This display presents for the first time watercolour during the Renaissance as a unified art form, highlighting its versatility and pivotal role in understanding, interpreting and documenting the natural world. It explores the development of watercolour, from manuscript illumination to depictions of people, places and nature that more closely resemble watercolours as we know them today.
During the Renaissance, an era of expanding horizons and cultural exchange, watercolour flourished across Europe, Asia and the Americas. Its versatility, portability and immediacy made it ideal for painting directly from life. It was also widely used for designs, copies, modelli and cartoons. However, the Renaissance watercolour has never been considered as a coherent artistic genre and due to their light sensitivity, watercolours are seldom put on permanent display. This display will therefore be a rare opportunity to experience these delicate objects.
The display is divided into six themes:
Techniques and context opens the display with a selection of introductory objects and props, complemented by a film on watercolour technique to introduce the three main types of objects featured in the display: illuminated manuscripts, portrait miniatures and coloured drawings.
Natural history presents a selection of watercolours by the French botanical artist Jacques Le Moyne de Morgues and others from the Paper Museum of Cassiano dal Pozzo. These works demonstrate how curiosity about the natural world flourished during the Renaissance, and how watercolour was the ideal medium to capture such delicate details.

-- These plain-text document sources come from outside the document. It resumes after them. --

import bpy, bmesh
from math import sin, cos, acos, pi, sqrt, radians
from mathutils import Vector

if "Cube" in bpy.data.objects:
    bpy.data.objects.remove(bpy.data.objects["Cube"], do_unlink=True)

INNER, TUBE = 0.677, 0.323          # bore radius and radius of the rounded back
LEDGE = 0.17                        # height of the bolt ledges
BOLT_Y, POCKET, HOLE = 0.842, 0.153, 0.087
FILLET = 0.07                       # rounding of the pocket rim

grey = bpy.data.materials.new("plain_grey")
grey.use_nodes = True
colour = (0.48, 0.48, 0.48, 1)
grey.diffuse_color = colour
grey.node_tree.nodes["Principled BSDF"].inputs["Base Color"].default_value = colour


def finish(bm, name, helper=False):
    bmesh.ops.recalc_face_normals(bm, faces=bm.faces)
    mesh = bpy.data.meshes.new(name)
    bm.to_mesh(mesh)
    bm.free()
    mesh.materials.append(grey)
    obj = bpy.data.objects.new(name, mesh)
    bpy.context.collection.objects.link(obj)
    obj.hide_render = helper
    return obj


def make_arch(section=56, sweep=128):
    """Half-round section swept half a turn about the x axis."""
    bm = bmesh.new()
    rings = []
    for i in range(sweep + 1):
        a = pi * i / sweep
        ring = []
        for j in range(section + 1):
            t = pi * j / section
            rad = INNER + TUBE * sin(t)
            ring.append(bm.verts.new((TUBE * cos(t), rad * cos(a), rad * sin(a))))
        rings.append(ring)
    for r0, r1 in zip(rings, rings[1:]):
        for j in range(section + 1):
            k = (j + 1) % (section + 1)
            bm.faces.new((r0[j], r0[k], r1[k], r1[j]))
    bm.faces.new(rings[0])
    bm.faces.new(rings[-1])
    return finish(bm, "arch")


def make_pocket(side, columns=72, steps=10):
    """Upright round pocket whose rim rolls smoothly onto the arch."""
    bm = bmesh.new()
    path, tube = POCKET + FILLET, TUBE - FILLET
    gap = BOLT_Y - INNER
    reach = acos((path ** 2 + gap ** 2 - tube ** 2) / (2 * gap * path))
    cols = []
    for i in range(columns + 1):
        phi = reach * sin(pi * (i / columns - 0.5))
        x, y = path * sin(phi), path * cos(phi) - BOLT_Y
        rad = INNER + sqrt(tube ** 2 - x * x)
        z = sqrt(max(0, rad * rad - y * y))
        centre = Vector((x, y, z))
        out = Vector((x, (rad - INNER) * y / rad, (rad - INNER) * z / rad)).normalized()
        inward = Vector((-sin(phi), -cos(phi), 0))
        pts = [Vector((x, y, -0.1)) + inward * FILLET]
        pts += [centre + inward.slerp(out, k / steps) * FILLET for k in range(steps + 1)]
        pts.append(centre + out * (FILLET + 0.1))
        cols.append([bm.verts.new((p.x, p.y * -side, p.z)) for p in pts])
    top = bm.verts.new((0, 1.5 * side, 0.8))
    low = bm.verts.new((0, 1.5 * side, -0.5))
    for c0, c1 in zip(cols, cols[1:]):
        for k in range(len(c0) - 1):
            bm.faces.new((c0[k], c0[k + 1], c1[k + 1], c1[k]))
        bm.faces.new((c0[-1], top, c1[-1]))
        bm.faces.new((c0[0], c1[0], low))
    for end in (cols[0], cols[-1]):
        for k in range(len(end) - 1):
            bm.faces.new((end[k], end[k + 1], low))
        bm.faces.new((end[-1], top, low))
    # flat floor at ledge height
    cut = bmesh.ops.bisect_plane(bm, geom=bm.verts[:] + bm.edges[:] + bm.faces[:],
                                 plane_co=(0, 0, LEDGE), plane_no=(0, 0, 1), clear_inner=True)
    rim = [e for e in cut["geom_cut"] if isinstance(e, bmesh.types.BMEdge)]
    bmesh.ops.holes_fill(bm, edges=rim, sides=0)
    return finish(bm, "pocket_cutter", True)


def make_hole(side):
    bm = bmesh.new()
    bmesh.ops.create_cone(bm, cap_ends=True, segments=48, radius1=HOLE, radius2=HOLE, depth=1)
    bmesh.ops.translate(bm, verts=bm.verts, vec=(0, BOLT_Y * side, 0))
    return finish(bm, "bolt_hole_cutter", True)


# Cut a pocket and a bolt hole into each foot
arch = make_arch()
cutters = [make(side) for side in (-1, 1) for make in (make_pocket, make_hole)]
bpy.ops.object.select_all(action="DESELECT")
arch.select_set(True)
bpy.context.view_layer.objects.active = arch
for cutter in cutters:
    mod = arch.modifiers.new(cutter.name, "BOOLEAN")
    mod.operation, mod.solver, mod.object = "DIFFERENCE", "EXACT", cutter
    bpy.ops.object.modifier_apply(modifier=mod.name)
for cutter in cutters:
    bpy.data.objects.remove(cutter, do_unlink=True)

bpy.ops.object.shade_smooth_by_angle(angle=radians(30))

Landscape showcases how watercolour landscapes initially flourished in the backgrounds of scenes in illuminated manuscripts, and how, during the Renaissance they achieved greater prominence, thanks to watercolour's capacity to faithfully record the world from life and out of doors.
The versatility of watercolour focuses on the variety of functions that watercolour served during the Renaissance. It also explores how watercolour can appear either as a fluid and quick sketch, or as a detailed and careful study, to broaden our common understanding of the medium.
Capturing likeness looks at the representation of the human figure in costume studies, heraldry subjects and portrait miniatures, exploring the different ways a person's likeness could be conveyed during the Renaissance.
Cultural connections shows that watercolour flourished not only in Europe but also in Mughal India (early 16th to the mid-18th century). Some watercolours in this theme showcase the Mughal court's particular interest in natural history, while others explore the relationship between works made by Mughal and European artists. Watercolours from this period reveal fresh ways of seeing and broadened perspectives, and today these images can be seen as a social and cultural dialogue between East and West.